[Opening Dataset content section]

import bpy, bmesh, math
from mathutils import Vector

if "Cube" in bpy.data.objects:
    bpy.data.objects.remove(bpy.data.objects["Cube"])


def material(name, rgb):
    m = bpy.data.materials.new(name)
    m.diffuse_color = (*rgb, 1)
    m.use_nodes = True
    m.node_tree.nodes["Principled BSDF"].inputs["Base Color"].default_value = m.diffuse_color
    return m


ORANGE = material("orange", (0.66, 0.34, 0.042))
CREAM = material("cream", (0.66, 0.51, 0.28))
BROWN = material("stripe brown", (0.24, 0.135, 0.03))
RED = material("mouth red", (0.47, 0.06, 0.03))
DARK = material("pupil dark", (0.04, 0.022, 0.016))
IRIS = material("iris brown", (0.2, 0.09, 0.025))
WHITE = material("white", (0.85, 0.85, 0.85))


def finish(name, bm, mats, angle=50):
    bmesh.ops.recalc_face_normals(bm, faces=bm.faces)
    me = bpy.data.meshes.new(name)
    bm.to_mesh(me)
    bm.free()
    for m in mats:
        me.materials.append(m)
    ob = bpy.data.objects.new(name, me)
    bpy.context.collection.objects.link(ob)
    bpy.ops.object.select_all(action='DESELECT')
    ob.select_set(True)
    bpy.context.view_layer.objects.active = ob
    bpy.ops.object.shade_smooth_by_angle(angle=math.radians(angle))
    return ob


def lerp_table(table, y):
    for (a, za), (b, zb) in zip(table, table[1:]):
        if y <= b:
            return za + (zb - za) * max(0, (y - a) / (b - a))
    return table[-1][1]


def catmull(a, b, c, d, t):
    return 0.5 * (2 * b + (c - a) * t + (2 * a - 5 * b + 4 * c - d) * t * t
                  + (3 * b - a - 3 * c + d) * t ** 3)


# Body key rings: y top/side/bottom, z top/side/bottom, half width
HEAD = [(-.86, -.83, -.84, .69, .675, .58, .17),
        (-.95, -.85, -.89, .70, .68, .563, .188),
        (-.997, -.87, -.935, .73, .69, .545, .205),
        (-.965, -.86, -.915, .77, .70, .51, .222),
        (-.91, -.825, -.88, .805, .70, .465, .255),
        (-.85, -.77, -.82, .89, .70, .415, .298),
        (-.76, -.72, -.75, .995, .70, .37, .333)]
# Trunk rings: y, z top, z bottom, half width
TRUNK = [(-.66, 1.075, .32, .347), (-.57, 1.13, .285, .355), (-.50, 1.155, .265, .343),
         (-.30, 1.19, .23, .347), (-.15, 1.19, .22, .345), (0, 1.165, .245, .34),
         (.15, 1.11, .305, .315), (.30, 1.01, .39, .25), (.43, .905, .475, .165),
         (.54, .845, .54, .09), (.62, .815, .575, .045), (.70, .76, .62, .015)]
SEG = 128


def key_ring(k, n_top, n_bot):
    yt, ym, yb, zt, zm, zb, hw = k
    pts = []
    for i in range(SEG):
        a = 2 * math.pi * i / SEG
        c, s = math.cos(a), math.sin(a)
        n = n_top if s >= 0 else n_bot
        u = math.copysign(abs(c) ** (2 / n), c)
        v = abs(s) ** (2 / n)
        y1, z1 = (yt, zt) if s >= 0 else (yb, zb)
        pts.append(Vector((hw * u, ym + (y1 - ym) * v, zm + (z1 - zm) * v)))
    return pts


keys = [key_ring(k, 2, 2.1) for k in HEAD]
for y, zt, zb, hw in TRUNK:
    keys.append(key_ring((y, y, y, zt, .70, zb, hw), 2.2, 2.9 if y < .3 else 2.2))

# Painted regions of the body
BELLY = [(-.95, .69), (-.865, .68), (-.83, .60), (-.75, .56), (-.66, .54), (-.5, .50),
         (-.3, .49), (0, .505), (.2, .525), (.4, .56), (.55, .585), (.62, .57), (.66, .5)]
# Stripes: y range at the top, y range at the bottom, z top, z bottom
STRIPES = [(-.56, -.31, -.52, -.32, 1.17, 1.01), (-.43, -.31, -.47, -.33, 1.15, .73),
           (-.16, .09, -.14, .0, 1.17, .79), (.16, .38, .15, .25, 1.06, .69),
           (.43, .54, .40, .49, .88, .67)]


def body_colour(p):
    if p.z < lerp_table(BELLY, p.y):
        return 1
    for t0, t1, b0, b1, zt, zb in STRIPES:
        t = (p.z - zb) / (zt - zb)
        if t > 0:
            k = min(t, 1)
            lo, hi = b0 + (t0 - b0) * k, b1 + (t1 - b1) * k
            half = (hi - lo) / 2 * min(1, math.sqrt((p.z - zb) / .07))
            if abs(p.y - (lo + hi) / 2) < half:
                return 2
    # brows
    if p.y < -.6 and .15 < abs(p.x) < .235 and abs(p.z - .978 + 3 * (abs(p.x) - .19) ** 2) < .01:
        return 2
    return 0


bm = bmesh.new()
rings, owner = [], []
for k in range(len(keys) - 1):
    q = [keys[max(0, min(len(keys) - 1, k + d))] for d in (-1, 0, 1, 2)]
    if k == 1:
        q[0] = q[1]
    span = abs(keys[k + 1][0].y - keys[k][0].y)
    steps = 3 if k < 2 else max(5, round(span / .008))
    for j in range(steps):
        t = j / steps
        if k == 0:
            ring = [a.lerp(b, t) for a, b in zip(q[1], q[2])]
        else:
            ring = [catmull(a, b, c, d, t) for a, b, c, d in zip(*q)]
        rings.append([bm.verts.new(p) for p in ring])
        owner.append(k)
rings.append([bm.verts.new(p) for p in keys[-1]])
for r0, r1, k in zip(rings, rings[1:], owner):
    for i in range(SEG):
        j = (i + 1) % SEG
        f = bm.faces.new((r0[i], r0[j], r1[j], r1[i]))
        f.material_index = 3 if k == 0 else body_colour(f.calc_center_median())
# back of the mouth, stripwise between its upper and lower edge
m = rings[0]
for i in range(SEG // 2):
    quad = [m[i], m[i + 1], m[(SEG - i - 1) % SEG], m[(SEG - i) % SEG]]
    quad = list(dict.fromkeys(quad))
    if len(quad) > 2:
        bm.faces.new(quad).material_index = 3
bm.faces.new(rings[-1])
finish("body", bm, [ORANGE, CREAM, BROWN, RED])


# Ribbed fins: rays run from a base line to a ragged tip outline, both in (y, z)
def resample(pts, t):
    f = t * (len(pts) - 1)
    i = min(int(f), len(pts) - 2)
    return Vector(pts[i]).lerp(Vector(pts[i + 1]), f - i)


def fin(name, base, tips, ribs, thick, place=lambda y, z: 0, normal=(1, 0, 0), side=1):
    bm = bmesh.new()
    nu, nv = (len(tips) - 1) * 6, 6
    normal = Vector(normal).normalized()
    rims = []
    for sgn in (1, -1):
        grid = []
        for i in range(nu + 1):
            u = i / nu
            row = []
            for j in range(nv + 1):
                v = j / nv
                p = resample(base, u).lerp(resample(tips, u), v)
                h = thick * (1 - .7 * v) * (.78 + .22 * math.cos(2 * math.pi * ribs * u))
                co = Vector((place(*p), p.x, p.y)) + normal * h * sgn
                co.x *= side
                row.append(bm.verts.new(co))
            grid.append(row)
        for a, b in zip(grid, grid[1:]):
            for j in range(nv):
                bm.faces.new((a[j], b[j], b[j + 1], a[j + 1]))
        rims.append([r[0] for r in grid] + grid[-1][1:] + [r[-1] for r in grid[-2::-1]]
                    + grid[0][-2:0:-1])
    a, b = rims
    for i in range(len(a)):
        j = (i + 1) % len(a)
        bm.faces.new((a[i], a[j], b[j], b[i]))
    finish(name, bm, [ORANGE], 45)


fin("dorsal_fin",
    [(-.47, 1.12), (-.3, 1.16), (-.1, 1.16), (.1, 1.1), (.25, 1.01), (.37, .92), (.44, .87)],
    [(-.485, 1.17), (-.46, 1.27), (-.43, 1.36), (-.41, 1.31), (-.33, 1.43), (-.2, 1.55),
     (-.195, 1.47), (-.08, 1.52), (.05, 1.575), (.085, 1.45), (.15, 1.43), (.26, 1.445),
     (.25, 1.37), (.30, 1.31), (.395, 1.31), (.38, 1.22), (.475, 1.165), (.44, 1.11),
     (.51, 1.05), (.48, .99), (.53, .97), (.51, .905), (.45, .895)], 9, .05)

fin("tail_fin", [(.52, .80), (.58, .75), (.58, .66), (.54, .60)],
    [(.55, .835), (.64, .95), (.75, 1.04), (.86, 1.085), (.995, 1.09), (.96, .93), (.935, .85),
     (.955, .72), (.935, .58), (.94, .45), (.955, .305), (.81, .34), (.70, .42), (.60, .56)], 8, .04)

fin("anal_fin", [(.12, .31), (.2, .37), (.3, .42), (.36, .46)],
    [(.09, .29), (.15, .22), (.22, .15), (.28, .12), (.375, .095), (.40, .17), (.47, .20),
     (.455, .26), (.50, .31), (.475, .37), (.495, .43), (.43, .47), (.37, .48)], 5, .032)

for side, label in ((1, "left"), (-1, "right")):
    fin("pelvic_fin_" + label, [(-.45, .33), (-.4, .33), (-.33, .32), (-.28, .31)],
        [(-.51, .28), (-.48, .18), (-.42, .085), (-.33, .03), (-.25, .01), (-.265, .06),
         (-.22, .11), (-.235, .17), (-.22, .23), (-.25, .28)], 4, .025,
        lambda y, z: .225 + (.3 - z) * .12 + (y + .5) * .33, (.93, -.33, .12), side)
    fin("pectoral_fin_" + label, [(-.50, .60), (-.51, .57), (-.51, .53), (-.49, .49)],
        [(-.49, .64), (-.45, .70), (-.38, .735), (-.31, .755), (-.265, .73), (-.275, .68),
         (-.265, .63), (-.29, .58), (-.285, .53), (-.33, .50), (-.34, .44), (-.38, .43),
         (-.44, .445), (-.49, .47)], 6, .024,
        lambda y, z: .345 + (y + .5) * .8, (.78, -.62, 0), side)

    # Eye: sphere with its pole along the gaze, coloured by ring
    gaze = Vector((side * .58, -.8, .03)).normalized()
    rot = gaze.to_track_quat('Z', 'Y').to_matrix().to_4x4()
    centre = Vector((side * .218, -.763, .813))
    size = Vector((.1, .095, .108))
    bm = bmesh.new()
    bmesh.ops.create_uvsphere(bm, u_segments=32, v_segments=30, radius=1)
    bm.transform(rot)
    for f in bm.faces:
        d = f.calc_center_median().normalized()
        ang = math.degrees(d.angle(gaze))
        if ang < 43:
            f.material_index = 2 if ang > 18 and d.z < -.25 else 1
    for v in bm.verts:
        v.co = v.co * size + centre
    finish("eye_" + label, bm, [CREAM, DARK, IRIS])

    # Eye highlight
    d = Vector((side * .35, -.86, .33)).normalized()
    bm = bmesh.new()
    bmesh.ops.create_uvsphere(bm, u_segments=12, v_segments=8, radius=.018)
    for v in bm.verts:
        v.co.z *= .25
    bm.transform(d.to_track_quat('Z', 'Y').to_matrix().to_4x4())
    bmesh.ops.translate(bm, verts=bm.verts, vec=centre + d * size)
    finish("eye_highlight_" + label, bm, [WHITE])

[Closing Dataset content section]

◆ About this exercise: A single number is required: the count of lines in the material above that contain the word "return".

◆ Task answer: 11